Morgan McKinley’s new report shows that the Irish workforce want to move away from traditional working hours.
Modern workforces have diverse needs, but are they recognised by their employers?
New research from Morgan McKinley can help us answer that. The multinational recruiting consultancy’s working hours report, published earlier this month, reflects input from 2,500 Irish-based professionals in sectors such as accounting, financial services, technology, engineering and science.
The report’s main findings show more than half of working professionals wanting to move away from traditional working patterns. Choosing jobs that afford them greater flexibility and the capacity to prioritise commitments outside of their work is a common desire.
Concerns over the traditional working hours of nine to five become clear when, as the report indicates, 75pc of those surveyed are not compensated for overtime, with 72pc citing an excessive workload as the primary reason for working extra hours.
Contemporary working hours
Bryan Hyland, Morgan McKinley’s commercial director, shed light on the importance of modernising working conditions for employees.
“Technology has blurred the walls of the workplace and has meant that traditional office work is not limited to the confines of an office setting. Employees are pushing companies to break down time-and-place work barriers,” Hyland said.
“Recognising that not everybody works in the same way and to the same schedule is fundamental to achieving real workplace diversity – and in driving innovation and entrepreneurship. It is important to recognise that not everyone needs to be in the same place, or even in the same time zone, to deliver a high level of productivity or service.”
Diversity is crucial in the contemporary workplace and the report suggests that revolutionising the length and format of the working day could help boost this.
“To facilitate diversity and inclusion, employers are being driven by the market to offer more creative working solutions to accommodate the talent they require to remain competitive in the employment market,” Hyland added. “For businesses looking to grow and succeed in the future, offering work from home opportunities will be vital to their success. Allowing employees to work remotely can boost productivity, as well as morale.”
Technology versus people
Technology undeniably plays a prominent role in today’s working world, but it is something that isn’t always predictable, noted Hyland. He commended the extent to which technology has facilitated changes so far but also stressed the importance of people challenging traditional patterns.
“While technology offers professionals a greater freedom from their desks, it also shackles them more tightly to their jobs. With so much communication now being technology based, and so many companies now using cloud computing instead of traditional servers, it’s harder than ever to leave the office,” Hyland said.
“Because technology is always around, working professionals are always effectively working. Our survey indicates 65pc of Irish professionals were working overtime on a weekly basis with up to 75pc not compensated for their additional time.
“Since technology is here to stay, it will fall to managers and employees to work out workplace boundaries and expectations regarding when work should begin and end.
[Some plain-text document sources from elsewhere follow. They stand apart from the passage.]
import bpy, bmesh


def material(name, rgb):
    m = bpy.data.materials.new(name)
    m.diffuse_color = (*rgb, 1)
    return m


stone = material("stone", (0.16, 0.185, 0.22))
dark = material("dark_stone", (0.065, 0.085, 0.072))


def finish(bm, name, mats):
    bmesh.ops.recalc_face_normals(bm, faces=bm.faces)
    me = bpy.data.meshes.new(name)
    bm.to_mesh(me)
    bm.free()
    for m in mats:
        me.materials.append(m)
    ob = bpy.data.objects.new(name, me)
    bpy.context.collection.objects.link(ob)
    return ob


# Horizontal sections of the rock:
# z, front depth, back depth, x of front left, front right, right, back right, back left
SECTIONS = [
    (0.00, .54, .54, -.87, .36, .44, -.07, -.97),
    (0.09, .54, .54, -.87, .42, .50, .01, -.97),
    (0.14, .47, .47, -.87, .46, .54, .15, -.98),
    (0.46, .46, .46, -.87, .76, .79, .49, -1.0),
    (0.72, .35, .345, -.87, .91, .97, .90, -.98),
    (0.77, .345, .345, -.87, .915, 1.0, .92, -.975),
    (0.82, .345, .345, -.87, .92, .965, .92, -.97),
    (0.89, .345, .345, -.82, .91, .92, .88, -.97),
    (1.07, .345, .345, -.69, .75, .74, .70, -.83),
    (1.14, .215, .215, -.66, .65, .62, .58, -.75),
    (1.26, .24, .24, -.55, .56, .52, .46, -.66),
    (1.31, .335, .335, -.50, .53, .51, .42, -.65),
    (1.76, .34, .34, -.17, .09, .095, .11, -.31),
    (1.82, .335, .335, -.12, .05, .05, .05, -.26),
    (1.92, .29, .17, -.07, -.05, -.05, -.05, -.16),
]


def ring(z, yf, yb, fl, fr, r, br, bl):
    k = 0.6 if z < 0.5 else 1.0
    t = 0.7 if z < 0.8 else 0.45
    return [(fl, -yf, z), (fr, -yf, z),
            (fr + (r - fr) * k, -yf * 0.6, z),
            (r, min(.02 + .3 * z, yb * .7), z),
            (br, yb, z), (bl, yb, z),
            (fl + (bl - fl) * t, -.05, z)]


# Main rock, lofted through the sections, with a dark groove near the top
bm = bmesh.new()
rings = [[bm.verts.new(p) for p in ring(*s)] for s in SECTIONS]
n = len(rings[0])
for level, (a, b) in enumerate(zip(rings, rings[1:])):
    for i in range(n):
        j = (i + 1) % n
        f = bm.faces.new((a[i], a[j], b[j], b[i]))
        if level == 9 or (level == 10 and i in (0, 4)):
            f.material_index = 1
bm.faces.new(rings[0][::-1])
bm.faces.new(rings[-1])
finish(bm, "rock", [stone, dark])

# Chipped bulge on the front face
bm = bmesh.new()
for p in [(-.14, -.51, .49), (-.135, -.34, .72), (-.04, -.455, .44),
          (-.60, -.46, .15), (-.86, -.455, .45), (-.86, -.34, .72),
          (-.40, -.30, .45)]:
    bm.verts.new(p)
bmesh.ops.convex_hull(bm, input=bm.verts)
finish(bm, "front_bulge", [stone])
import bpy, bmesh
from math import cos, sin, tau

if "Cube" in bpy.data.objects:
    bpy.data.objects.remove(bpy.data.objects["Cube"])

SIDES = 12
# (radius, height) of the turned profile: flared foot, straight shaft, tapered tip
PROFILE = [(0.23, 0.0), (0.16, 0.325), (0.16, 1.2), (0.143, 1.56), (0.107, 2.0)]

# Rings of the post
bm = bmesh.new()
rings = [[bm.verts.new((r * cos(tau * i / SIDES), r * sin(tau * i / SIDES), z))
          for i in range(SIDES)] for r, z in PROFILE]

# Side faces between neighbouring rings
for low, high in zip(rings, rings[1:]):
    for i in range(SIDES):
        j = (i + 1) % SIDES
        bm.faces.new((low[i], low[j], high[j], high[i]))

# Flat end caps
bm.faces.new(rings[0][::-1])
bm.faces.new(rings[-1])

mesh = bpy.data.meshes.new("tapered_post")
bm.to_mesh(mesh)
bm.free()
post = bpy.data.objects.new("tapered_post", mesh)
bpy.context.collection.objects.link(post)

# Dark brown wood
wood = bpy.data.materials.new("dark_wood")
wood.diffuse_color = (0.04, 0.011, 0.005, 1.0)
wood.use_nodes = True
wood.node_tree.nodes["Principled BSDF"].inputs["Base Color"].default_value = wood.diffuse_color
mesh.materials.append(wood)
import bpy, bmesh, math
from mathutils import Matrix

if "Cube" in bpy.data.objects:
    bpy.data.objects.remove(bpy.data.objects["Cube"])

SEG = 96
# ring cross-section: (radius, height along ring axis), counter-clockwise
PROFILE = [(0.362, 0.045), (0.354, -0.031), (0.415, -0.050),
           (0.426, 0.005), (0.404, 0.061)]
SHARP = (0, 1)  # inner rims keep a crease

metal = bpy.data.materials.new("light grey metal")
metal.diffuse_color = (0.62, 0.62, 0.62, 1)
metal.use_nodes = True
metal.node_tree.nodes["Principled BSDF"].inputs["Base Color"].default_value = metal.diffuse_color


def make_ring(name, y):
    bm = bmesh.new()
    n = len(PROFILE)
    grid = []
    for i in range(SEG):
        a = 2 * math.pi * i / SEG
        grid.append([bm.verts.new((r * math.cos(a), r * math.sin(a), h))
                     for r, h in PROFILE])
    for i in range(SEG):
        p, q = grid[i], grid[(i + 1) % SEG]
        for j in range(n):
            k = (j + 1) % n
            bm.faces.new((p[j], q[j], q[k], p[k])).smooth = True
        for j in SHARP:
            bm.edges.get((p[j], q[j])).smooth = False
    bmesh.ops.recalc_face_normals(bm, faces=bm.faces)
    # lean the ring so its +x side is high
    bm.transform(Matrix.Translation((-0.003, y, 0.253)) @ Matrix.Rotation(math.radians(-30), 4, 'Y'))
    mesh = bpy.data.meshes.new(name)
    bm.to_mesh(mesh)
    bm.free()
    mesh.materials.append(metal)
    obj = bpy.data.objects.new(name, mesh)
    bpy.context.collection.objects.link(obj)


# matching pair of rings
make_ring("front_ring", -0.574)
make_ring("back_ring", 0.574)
A worrying trend is the numbers of professionals working through allocated lunch breaks. Our research shows female professionals are less likely to take their full allocated lunch break. On average 12pc of females take no lunch break compared to 6pc of male respondents.”
Looking ahead, Hyland highlighted the benefits of listening to the needs of employees: “The appetite for a four-day work week is growing.
“If you reduce work hours and introduce flexibility around working hours people are able to focus their attention more effectively, they end up producing just as much, often with higher quality and creativity, and they are also more loyal to the organisations that are willing to give them the flexibility to care about their lives outside of work.”